Instituto Geofísico del Perú (IGP) reported that the eruption at Ubinas continued during 11-17 September at low-to-moderate levels. There were daily averages of 144 volcano-tectonic earthquakes indicating rock fracturing and 86 long-period earthquakes signifying the movement of gas and magma. One explosion was recorded on 14 September. INGEMMET noted that sulfur dioxide emissions were at low levels during 14-15 September, averaging 900 tons per day. Ash-and-steam plumes rose 1.6 km above the crater rim and drifted SE and NE, causing ashfall in areas within 5 km downwind.
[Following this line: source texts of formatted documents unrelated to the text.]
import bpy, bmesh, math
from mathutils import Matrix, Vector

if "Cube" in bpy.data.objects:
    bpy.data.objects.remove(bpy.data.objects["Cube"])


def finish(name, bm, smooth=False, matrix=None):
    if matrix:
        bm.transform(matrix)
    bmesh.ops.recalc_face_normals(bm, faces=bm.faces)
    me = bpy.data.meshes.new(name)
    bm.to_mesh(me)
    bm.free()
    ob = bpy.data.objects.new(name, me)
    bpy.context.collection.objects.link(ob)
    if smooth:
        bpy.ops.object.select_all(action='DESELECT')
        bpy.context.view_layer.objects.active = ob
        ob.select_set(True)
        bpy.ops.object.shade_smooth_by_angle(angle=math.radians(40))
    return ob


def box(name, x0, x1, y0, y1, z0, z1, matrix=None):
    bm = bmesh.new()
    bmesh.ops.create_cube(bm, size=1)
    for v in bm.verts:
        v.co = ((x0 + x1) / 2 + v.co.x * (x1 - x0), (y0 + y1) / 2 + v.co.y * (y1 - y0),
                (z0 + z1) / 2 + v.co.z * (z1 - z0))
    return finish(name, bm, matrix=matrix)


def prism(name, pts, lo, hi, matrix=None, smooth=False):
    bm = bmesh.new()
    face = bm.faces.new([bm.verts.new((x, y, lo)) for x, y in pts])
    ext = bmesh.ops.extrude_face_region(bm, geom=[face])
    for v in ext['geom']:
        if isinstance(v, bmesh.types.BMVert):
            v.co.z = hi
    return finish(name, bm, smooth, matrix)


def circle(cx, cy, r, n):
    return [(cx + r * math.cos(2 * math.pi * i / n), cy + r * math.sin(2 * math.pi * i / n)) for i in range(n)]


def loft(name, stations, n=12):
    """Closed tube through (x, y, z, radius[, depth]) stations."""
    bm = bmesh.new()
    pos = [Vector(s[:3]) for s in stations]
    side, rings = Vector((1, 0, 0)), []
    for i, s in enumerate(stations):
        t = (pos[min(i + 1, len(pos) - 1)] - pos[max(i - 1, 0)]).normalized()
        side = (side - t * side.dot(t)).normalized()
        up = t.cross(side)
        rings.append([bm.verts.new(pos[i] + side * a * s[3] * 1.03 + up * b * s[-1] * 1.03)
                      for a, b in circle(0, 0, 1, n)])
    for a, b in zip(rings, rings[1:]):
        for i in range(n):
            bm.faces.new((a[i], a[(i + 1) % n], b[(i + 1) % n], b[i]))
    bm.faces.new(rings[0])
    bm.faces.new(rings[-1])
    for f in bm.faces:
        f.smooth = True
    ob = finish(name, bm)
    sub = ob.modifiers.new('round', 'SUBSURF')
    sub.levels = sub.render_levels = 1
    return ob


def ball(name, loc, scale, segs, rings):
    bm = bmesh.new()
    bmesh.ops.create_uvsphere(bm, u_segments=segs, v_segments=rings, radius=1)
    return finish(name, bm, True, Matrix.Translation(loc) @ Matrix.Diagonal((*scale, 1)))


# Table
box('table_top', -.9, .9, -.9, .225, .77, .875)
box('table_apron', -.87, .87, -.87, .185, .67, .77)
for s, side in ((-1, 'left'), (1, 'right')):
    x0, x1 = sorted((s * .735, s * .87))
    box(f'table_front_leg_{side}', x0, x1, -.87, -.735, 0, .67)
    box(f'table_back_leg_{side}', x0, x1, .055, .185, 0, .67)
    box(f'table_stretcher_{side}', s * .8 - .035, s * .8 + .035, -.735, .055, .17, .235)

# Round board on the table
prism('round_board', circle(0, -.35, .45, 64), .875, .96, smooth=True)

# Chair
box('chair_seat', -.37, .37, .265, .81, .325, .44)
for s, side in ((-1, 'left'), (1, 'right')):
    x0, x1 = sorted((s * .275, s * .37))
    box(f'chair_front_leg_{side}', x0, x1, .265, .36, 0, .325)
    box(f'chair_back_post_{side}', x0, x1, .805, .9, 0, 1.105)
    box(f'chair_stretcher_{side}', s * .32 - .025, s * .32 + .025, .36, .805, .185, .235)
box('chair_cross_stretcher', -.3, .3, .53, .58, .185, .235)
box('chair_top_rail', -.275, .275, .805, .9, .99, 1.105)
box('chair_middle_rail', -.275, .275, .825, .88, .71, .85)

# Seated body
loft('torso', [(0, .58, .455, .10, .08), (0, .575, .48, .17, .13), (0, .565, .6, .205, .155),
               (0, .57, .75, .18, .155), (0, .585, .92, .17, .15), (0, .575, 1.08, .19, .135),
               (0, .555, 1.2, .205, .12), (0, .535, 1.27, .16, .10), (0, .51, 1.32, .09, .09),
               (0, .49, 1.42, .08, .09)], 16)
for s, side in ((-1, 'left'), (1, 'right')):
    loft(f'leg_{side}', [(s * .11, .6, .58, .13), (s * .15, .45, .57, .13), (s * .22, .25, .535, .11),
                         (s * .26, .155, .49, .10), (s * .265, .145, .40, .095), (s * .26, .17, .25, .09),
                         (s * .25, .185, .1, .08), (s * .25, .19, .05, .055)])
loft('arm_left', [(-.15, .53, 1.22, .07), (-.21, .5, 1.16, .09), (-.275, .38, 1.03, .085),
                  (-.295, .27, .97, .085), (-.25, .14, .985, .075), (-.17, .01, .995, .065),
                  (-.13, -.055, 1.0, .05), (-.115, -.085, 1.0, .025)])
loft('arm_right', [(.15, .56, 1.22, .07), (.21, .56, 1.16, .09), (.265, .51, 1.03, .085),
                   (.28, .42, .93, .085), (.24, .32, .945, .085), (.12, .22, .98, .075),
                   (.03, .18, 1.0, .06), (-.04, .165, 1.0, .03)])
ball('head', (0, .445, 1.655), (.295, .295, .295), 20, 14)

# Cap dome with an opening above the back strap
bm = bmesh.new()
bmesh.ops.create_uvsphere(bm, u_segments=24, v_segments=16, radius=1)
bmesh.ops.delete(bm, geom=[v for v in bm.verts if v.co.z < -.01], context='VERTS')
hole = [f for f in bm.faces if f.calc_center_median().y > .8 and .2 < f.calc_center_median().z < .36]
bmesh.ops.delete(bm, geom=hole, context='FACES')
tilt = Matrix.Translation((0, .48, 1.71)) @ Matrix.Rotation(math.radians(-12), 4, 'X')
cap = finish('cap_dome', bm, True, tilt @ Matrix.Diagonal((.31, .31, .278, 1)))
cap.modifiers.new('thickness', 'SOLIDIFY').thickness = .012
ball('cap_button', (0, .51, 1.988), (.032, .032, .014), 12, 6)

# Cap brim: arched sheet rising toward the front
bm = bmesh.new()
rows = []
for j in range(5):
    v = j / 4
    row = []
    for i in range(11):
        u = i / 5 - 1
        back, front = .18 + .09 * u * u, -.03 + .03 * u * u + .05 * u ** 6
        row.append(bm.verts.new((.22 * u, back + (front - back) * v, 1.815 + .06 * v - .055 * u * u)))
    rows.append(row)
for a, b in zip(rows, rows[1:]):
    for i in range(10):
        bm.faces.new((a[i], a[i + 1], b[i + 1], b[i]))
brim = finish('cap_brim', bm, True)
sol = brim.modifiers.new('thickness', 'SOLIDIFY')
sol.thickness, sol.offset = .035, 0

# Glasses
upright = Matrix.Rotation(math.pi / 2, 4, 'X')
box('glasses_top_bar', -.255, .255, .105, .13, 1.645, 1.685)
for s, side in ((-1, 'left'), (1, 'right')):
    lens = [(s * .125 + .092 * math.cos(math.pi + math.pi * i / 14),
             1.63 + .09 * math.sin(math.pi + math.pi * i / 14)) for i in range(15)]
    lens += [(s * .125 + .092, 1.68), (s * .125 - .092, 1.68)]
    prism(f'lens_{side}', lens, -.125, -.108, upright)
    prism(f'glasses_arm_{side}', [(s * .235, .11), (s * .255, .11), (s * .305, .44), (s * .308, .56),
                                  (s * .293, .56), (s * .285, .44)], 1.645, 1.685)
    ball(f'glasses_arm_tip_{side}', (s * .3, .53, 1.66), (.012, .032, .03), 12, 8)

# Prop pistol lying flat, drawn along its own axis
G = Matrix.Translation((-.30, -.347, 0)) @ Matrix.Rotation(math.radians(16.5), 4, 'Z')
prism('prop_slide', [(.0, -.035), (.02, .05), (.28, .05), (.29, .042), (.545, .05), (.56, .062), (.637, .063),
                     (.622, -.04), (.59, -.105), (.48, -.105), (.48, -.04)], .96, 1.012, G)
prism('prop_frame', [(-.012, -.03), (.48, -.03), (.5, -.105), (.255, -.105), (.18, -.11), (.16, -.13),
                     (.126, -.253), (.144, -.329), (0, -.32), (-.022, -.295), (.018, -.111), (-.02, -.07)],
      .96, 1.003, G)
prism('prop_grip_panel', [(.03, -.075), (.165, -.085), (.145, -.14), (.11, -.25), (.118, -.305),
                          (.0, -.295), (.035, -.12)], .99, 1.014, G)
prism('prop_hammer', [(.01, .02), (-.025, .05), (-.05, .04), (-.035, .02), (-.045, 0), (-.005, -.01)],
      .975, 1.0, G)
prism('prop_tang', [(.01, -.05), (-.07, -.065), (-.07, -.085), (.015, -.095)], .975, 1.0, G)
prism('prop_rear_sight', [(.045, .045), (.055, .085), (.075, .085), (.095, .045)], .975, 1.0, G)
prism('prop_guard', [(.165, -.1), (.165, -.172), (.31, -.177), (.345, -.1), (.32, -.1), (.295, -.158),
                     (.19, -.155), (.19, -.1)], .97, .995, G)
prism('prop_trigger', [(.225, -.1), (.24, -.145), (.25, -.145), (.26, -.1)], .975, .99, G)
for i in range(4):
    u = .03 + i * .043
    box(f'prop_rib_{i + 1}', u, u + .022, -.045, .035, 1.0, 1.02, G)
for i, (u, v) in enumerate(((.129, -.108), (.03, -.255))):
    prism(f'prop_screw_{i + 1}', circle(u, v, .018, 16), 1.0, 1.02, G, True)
IGP noted that seismic signals associated with ash emissions were recorded for an average of three hours per day during 14-16 September. Ash, gas, and steam emissions visible in webcam images rose as high as 2.6 km above the crater rim and drifted as far as 15 km NE, E, and SE. Deformation data indicated a slight trend of inflation with variations less than 5 mm. The Alert Level remained at Orange (the third level on a four-color scale) and the public was warned to stay 4 km away from the crater.

Geological Summary. The truncated appearance of Ubinas, Perú's most active volcano, is a result of a 1.4-km-wide crater at the summit. It is the northernmost of three young volcanoes located along a regional structural lineament about 50 km behind the main volcanic front. The growth and destruction of Ubinas I was followed by construction of Ubinas II beginning in the mid-Pleistocene. The upper slopes of the andesitic-to-rhyolitic Ubinas II stratovolcano are composed primarily of andesitic and trachyandesitic lava flows and steepen to nearly 45°. The steep-walled, 150-m-deep summit crater contains an ash cone with a 500-m-wide funnel-shaped vent that is 200 m deep. Debris-avalanche deposits from the collapse of the SE flank about 3,700 years ago extend 10 km from the volcano. Widespread Plinian pumice-fall deposits include one from about 1,000 years ago. Holocene lava flows are visible on the flanks, but activity documented since the 16th century has consisted of intermittent minor-to-moderate explosive eruptions.

Sources: Instituto Geofísico del Perú (IGP), Instituto Geológico Minero y Metalúrgico (INGEMMET)